Like many VR titles, your hands are mapped to your controllers, and while DS4 is supported, it just doesn’t feel natural with your hands locked in place. Suffice to say, Move controllers just play way better here and allow you to multitask a bit. Either way, the core of this game involves working with the items around you to resolve the situations you have been placed in. Some extra depth is included with some telekinetic abilities that allow you to manipulate far away objects and aids in moving everything around you. While this ability really doesn’t make much sense as far as practicality goes, it’s a great shortcut that allows you to pick up accidentally dropped items and interact with objects that are out of reach. The introductory level/tutorial establishes everything you need to start you adventures. Opening containers, mixing chemicals, diffusing bombs and a host other tasks await you. Every mistake will typically end in death whereupon you restart the current mission from the beginning. Learning from your mistakes and keeping calm under pressure is key to progression. The levels each have their own optional objectives so memorizing what to do as fast as you can will get you some extra achievements.
The opening sequence should be enough of a clue for what you are about endure as this is a series of spy missions with a comedic twist. The missions are incredibly short, only taking you less than a few minutes to beat them…provided you knew exactly what to do. The thing is, on your first play, you don’t know exactly what to do and that is where both the fun and frustration, in this game lie. My advice is to figure out puzzles yourself, they will take time and you will die, a lot, but the satisfaction of solving them on your own is unrivaled. The situations that you find yourself in have been ripped right out modern and classic spy movies and truly make you feel like you aren’t just saving yourself, but the world. Surveying the environment and figuring out the next step in these puzzles is nightmarishly fun.
The look of this game is super clean and polished. Little details litter each level and the ability to manipulate most objects around really puts you in the game. Everything is crisp with enough detail to immerse you in this super spy world. Each level is its own “room” and looks nothing like any other stage in the game. Whether you are in a plane, on the side of a building or riding on a train, each stage’s unique flare had me looking forward to what this game would throw at me next. Bottom line is that IEYTD looks great and I never encountered any kind of visual flaws or errors to complain about. The audio as well is no slouch with a fair bit of voice work and sound effects to accompany your interactions with the world around you. Just try banging stuff around on different surfaces and objects. Voice over supplies most of the plot advancement in between and during levels and its full of charm and wit. A lot of time and effort went into making this game sound amazing and it shows
Ultimately, this is a game of trial and error. You are going to die so much it’ll drive you nuts, but every time you progress to that next step is motivation to keep pushing forward. While multiple deaths can definitely be frustrating, taking a deep breath and looking at your surroundings usually leads to a solution, or just taking a small break may give you some much needed clarity. The level restarts upon death which isn’t too bad as, once you figure out what to do in a level, progressing back to where you died takes less time with each retry. I Expect You to Die now has 5 stages to play around in and each is better than the last. This is great VR fun with a tonne of comedy, intuitive puzzles and classic espionage tropes that are sure to elicit the James Bond fanboy in many of us!

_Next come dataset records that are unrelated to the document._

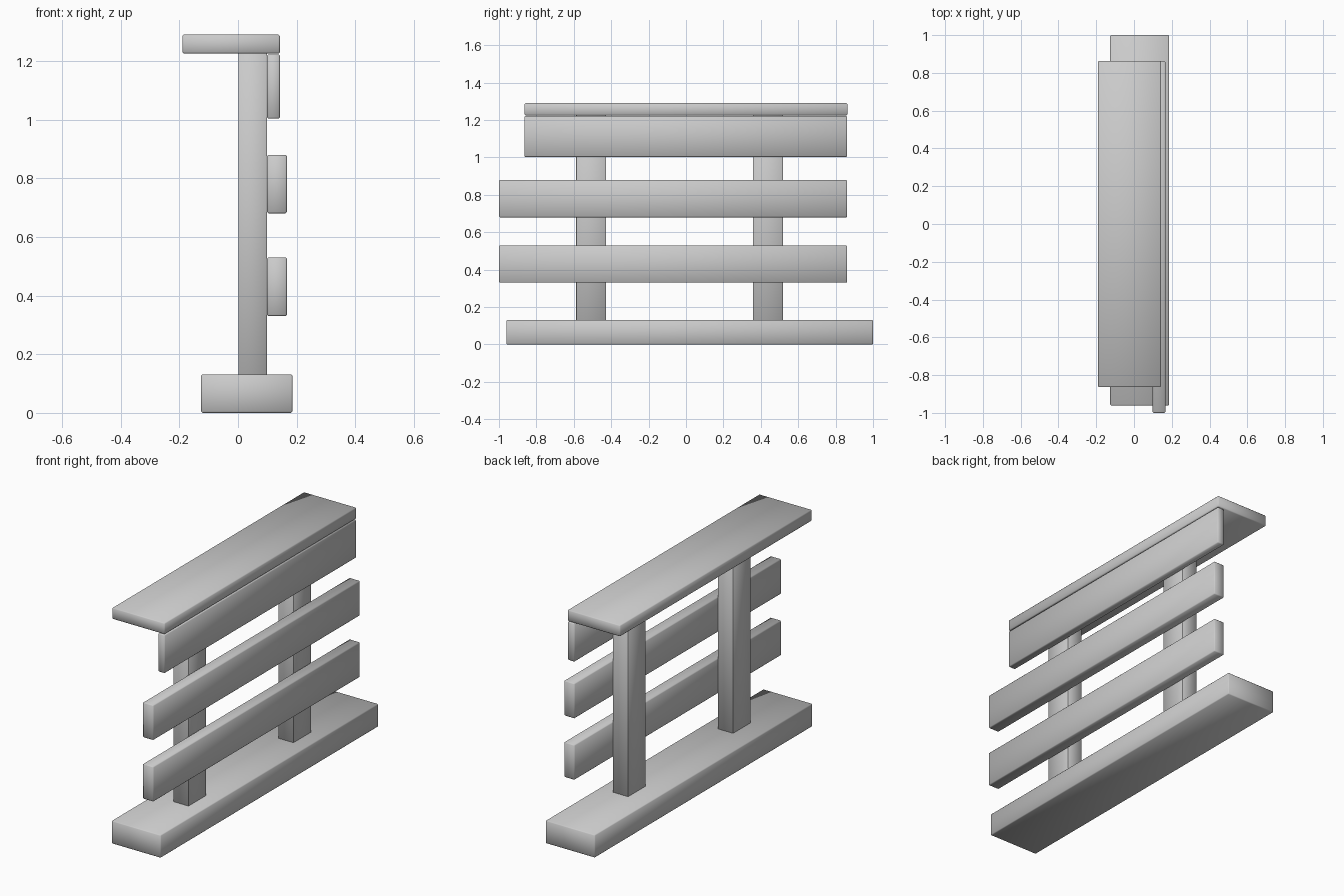
import bpy
import bmesh
from mathutils import Vector

if "Cube" in bpy.data.objects:
    bpy.data.objects.remove(bpy.data.objects["Cube"])


def board(name, x, y, z, bevel=0.005):
    """Softly chamfered box spanning the given (min, max) ranges."""
    lo, hi = Vector((x[0], y[0], z[0])), Vector((x[1], y[1], z[1]))
    bm = bmesh.new()
    bmesh.ops.create_cube(bm, size=1)
    bmesh.ops.scale(bm, vec=hi - lo, verts=bm.verts)
    bmesh.ops.translate(bm, vec=(lo + hi) / 2, verts=bm.verts)
    bmesh.ops.bevel(bm, geom=bm.edges[:], offset=bevel, segments=1,
                    profile=0.5, affect='EDGES')
    for f in bm.faces:
        f.smooth = True
    mesh = bpy.data.meshes.new(name)
    bm.to_mesh(mesh)
    bm.free()
    ob = bpy.data.objects.new(name, mesh)
    bpy.context.collection.objects.link(ob)
    return ob


# Foot beam and top shelf
board("base_beam", (-0.126, 0.186), (-0.961, 1.0), (0.0, 0.131))
board("top_plank", (-0.19, 0.143), (-0.864, 0.864), (1.225, 1.29))

# Two upright posts
for i, y in enumerate((-0.507, 0.438)):
    board(f"post_{i + 1}", (0.002, 0.099), (y - 0.08, y + 0.08), (0.128, 1.228), 0.002)

# Apron board under the top plank
board("upper_rail", (0.099, 0.143), (-0.864, 0.862), (1.003, 1.222))

# Two longer rails on the outer side
for i, z in enumerate((0.33, 0.68)):
    board(f"side_rail_{i + 1}", (0.099, 0.167), (-1.0, 0.862), (z, z + 0.2))
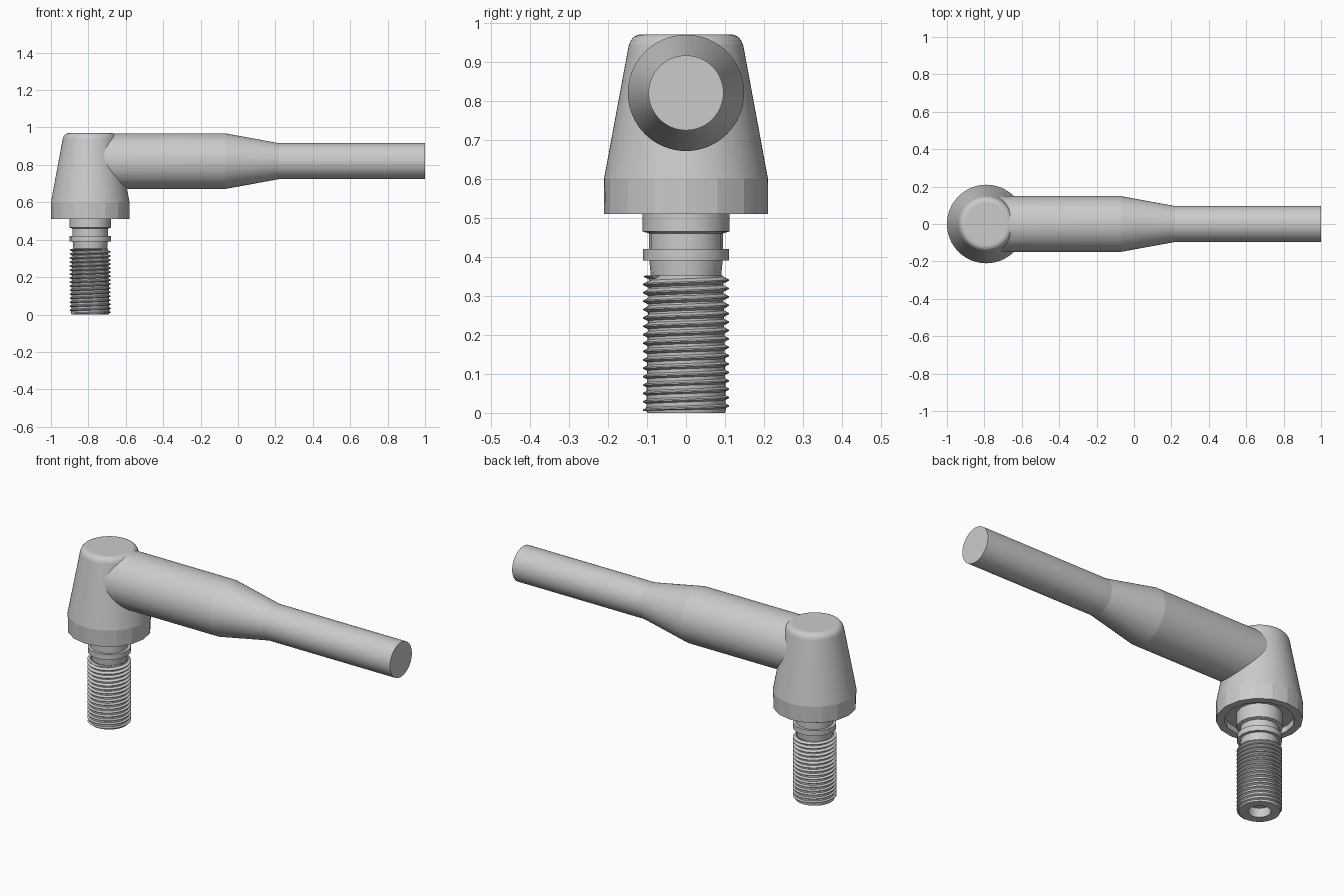
import bpy, bmesh, math
from mathutils import Matrix

if "Cube" in bpy.data.objects:
    bpy.data.objects.remove(bpy.data.objects["Cube"])

HUB_X = -0.79


def finish(name, bm, angle=30):
    bmesh.ops.remove_doubles(bm, verts=bm.verts, dist=1e-5)
    bmesh.ops.dissolve_degenerate(bm, edges=bm.edges, dist=1e-6)
    bmesh.ops.recalc_face_normals(bm, faces=bm.faces)
    me = bpy.data.meshes.new(name)
    bm.to_mesh(me)
    bm.free()
    ob = bpy.data.objects.new(name, me)
    bpy.context.collection.objects.link(ob)
    smooth(ob, angle)
    return ob


def smooth(ob, angle=30):
    bpy.ops.object.select_all(action='DESELECT')
    ob.select_set(True)
    bpy.context.view_layer.objects.active = ob
    bpy.ops.object.shade_smooth_by_angle(angle=math.radians(angle))


def grid_faces(bm, rows):
    for a, b in zip(rows, rows[1:]):
        for i in range(len(a) - 1):
            bm.faces.new((a[i], a[i + 1], b[i + 1], b[i]))


def lathe(name, profile, segs, matrix, angle=30):
    """Revolve (radius, height[, polygon sides]) points about z."""
    bm = bmesh.new()
    rows = []
    for r, z, *n in profile:
        row = []
        for i in range(segs + 1):
            a = 2 * math.pi * (i % segs) / segs
            rr = r
            if n:
                h = math.pi / n[0]
                rr = r * math.cos(h) / math.cos(a % (2 * h) - h)
            row.append(bm.verts.new((rr * math.cos(a), rr * math.sin(a), z)))
        rows.append(row)
    grid_faces(bm, rows)
    bm.transform(matrix)
    return finish(name, bm, angle)


at_hub = Matrix.Translation((HUB_X, 0, 0))

# Tapered hub with rounded top, coarse bottom rim and recessed underside
hub = lathe("hub", [
    (0, 0.97), (0.115, 0.97), (0.124, 0.9685), (0.133, 0.964), (0.141, 0.955),
    (0.146, 0.944), (0.149, 0.93), (0.21, 0.60), (0.21, 0.51, 16),
    (0.17, 0.51, 16), (0.17, 0.54, 16), (0, 0.54)], 64, at_hub)

# Handle bar, revolved then laid along x
lay = Matrix.Translation((0, 0, 0.82)) @ Matrix.Rotation(math.pi / 2, 4, 'Y')
handle = lathe("handle_cutter", [
    (0, HUB_X), (0.149, HUB_X), (0.149, -0.07), (0.096, 0.22),
    (0.096, 1.0), (0, 1.0)], 64, lay, 8)

# Join handle and hub into one casting
mod = hub.modifiers.new("join", 'BOOLEAN')
mod.operation = 'UNION'
mod.solver = 'EXACT'
mod.object = handle
bpy.context.view_layer.objects.active = hub
bpy.ops.object.modifier_apply(modifier="join")
bpy.data.objects.remove(handle)
hub.name = "lever_body"
smooth(hub, 8)

# Stepped bolt collar under the hub
lathe("bolt_collar", [
    (0, 0.545), (0.112, 0.545), (0.112, 0.465), (0.095, 0.46), (0.095, 0.42),
    (0.11, 0.42), (0.11, 0.39), (0.094, 0.39), (0.09, 0.35), (0, 0.35)],
    16, at_hub, 25)

# Threaded shank: helical strip clamped flat at both ends, blind hole below
PITCH, Z0, Z1, SEGS = 0.0215, 0.005, 0.352, 40
TURN = [(0.0, 0.095), (0.15, 0.095), (0.5, 0.11), (0.65, 0.11)]
bm = bmesh.new()
rows = []
for k in range(-1, int(Z1 / PITCH) + 2):
    for f, r in TURN:
        row = []
        for i in range(SEGS + 1):
            a = 2 * math.pi * (i / SEGS)
            z = PITCH * (k + f + i / SEGS)
            rr = r if Z0 < z < Z1 else 0.095
            z = min(max(z, Z0), Z1)
            row.append(bm.verts.new((rr * math.cos(a), rr * math.sin(a), z)))
        rows.append(row)
grid_faces(bm, rows)
bm.transform(at_hub)
finish("bolt_thread", bm, 25)

lathe("bolt_tip", [
    (0.095, 0.352), (0.102, 0.008), (0.1, 0.0), (0.055, 0.0),
    (0.055, 0.05), (0, 0.06)], 40, at_hub)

What would I pay? $25 is a perfect price. The 5 stages should provide you with a few hours of fun on your first try and multiple solutions to many of the problems provide some decent replayabilty. This is great stuff!